WHAT IS NEEDED — Find every line in the material below with the string "objects" and state how many there are, with no other text.

AVAILABLE DATA —
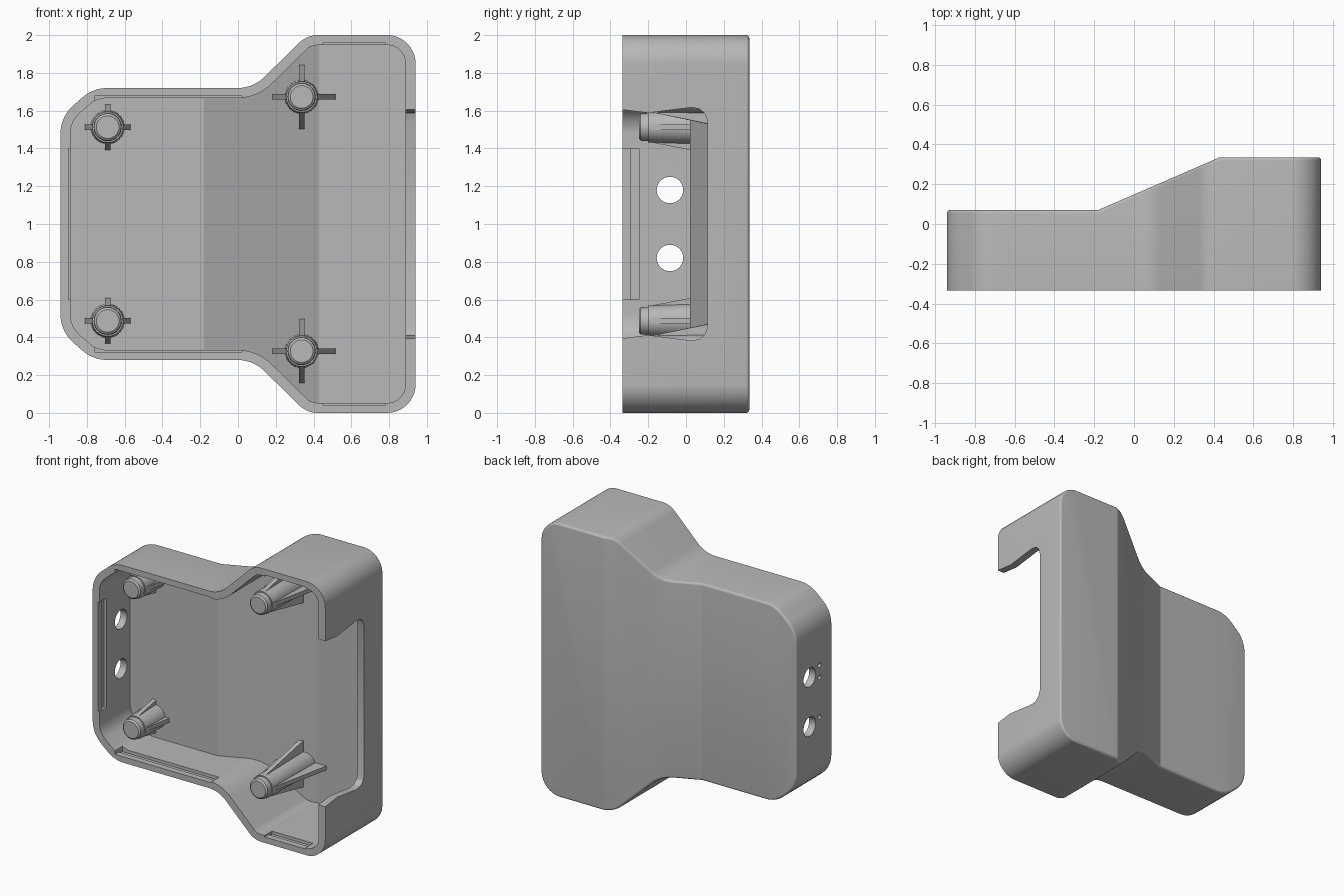
import bpy, bmesh, math
from mathutils import Vector, Matrix

if "Cube" in bpy.data.objects:
    bpy.data.objects.remove(bpy.data.objects["Cube"])

FRONT, WALL = -0.335, 0.053
FOLD_A, FOLD_B = -0.18, 0.43

plastic = bpy.data.materials.new("grey_plastic")
plastic.use_nodes = True
plastic.diffuse_color = (0.48, 0.48, 0.48, 1)
plastic.node_tree.nodes["Principled BSDF"].inputs["Base Color"].default_value = (0.48, 0.48, 0.48, 1)


def back(x):
    """Depth of the outer back face: shallow, ramp, deep."""
    t = (x - FOLD_A) / (FOLD_B - FOLD_A)
    return 0.07 + 0.265 * min(max(t, 0), 1)


def finish(bm, name):
    bmesh.ops.recalc_face_normals(bm, faces=bm.faces)
    mesh = bpy.data.meshes.new(name)
    bm.to_mesh(mesh)
    bm.free()
    ob = bpy.data.objects.new(name, mesh)
    bpy.context.collection.objects.link(ob)
    mesh.materials.append(plastic)
    return ob


def outline(inset):
    """Rounded case outline, moved inwards by inset."""
    top = [(-0.94, 1.57, 0.2), (-0.765, 1.72, 0.2), (0.08, 1.72, 0.2),
           (0.365, 2, 0.14), (0.94, 2, 0.15)]
    corners = top + [(x, 2 - z, r) for x, z, r in reversed(top)]
    points = []
    for i, (x, z, r) in enumerate(corners):
        p = Vector((x, z))
        a = (Vector(corners[i - 1][:2]) - p).normalized()
        b = (Vector(corners[(i + 1) % len(corners)][:2]) - p).normalized()
        half = a.angle(b) / 2
        convex = 1 if a.x * b.y - a.y * b.x > 0 else -1
        centre = p + (a + b).normalized() * r / math.sin(half)
        u, w = p + a * r / math.tan(half) - centre, p + b * r / math.tan(half) - centre
        for k in range(11):
            points.append(centre + u.lerp(w, k / 10).normalized() * (r - convex * inset))
    return points


def case_solid(name, inset, front, floor, bevel=0):
    """Outline extruded from the front plane to the folded back."""
    bm = bmesh.new()
    face = bm.faces.new([bm.verts.new((p.x, front, p.y)) for p in outline(inset)])
    ext = bmesh.ops.extrude_face_region(bm, geom=[face])
    for v in ext["geom"]:
        if isinstance(v, bmesh.types.BMVert):
            v.co.y = 0
    for x in (FOLD_A, FOLD_B):
        bmesh.ops.bisect_plane(bm, geom=bm.verts[:] + bm.edges[:] + bm.faces[:],
                               plane_co=(x, 0, 0), plane_no=(1, 0, 0))
    rear = {v for v in bm.verts if v.co.y > -0.1}
    if bevel:
        rim = [e for e in bm.edges if all(v in rear for v in e.verts)
               and any(not all(v in rear for v in f.verts) for f in e.link_faces)]
    for v in rear:
        v.co.y = back(v.co.x) - floor
    bm.normal_update()
    if bevel:
        bmesh.ops.bevel(bm, geom=rim, offset=bevel, segments=5, profile=0.5, affect='EDGES')
    return finish(bm, name)


def box(name, x, y, z):
    bm = bmesh.new()
    bmesh.ops.create_cube(bm, size=1)
    for v in bm.verts:
        v.co = [lo if c < 0 else hi for c, (lo, hi) in zip(v.co, (x, y, z))]
    return finish(bm, name)


def peg(name, x, y, z, radius, length):
    """Round cutter along x."""
    bm = bmesh.new()
    bmesh.ops.create_cone(bm, cap_ends=True, segments=32, radius1=radius, radius2=radius, depth=length,
                          matrix=Matrix.Translation((x, y, z)) @ Matrix.Rotation(math.pi / 2, 4, 'Y'))
    return finish(bm, name)


def cut(target, cutter):
    mod = target.modifiers.new("cut", 'BOOLEAN')
    mod.operation, mod.solver, mod.object = 'DIFFERENCE', 'EXACT', cutter
    bpy.context.view_layer.objects.active = target
    bpy.ops.object.modifier_apply(modifier=mod.name)
    bpy.data.objects.remove(cutter)


def smooth(ob):
    bpy.ops.object.select_all(action='DESELECT')
    ob.select_set(True)
    bpy.context.view_layer.objects.active = ob
    bpy.ops.object.shade_smooth_by_angle(angle=0.4)


# hollow case
case = case_solid("case_shell", 0, FRONT, 0, bevel=0.016)
cut(case, case_solid("cavity", WALL, FRONT - 0.1, 0.05))

# wide opening in the deep side wall
half = [(-0.45, 1.61), (-0.335, 1.605), (-0.2, 1.588), (-0.03, 1.61), (0.03, 1.617),
        (0.07, 1.61), (0.1, 1.585), (0.115, 1.54)]
bm = bmesh.new()
loop = half + [(y, 2 - z) for y, z in reversed(half)]
side = bm.faces.new([bm.verts.new((0.84, y, z)) for y, z in loop])
moved = bmesh.ops.extrude_face_region(bm, geom=[side])["geom"]
bmesh.ops.translate(bm, vec=(0.2, 0, 0), verts=[v for v in moved if isinstance(v, bmesh.types.BMVert)])
cut(case, finish(bm, "opening"))

# cable holes and small blind dimples in the shallow side wall
for z in (0.82, 1.18):
    cut(case, peg("hole", -0.92, -0.085, z, 0.07, 0.2))
for z in (0.847, 1.135, 1.225):
    cut(case, peg("dimple", -0.94, -0.2, z, 0.017, 0.05))

# snap-fit recesses inside the rim, each with a deeper groove
for depth, y0 in ((0.01, -0.4), (0.022, -0.29)):
    y = (y0, -0.25)
    cut(case, box("recess", (-0.94 + WALL - depth, -0.85), y, (0.6, 1.4)))
    for x, edge in (((-0.76, 0.02), 1.72), ((0.45, 0.78), 2.0)):
        hi = edge - WALL + depth
        cut(case, box("recess", x, y, (edge - 0.08, hi)))
        cut(case, box("recess", x, y, (2 - hi, 2.08 - edge)))
smooth(case)


def screw_post(name, x, z):
    """Stepped round post with four flared ribs, seated in the folded floor."""
    bm = bmesh.new()
    previous = None
    for y, r in ((-0.25, 0.06), (-0.24, 0.072), (-0.2, 0.074), (-0.2, 0.082), (None, 0.09)):
        ring = []
        for k in range(32):
            a = math.tau * k / 32
            px = x + r * math.cos(a)
            ring.append(bm.verts.new((px, back(px) - 0.03 if y is None else y, z + r * math.sin(a))))
        if previous:
            for k in range(32):
                j = (k + 1) % 32
                bm.faces.new((previous[k], previous[j], ring[j], ring[k]))
        else:
            bm.faces.new(ring)
        previous = ring
    smooth(finish(bm, name))

    bm = bmesh.new()
    for k in range(4):
        d = Vector((math.cos(k * math.pi / 2), 0, math.sin(k * math.pi / 2)))
        side = Vector((-d.z, 0, d.x)) * 0.015
        base = Vector((x, 0, z))
        reach = 0.075 + 0.22 * (back(x + d.x * 0.15) - 0.05 + 0.2)
        sheets = []
        for s in (-1, 1):
            sheet = []
            for r, rear in ((0.02, False), (0.08, False), (reach, True), (0.02, True)):
                p = base + d * r + side * s
                p.y = back(p.x) - 0.035 if rear else -0.19
                sheet.append(bm.verts.new(p))
            sheets.append(sheet)
            bm.faces.new(sheet)
        for i in range(4):
            j = (i + 1) % 4
            bm.faces.new((sheets[0][i], sheets[0][j], sheets[1][j], sheets[1][i]))
    finish(bm, name + "_ribs")


for label, sign in (("upper", 1), ("lower", -1)):
    screw_post(label + "_right_post", -0.69, 1 + sign * 0.513)
    screw_post(label + "_left_post", 0.337, 1 + sign * 0.673)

ANSWER TO THIS PROBLEM — 7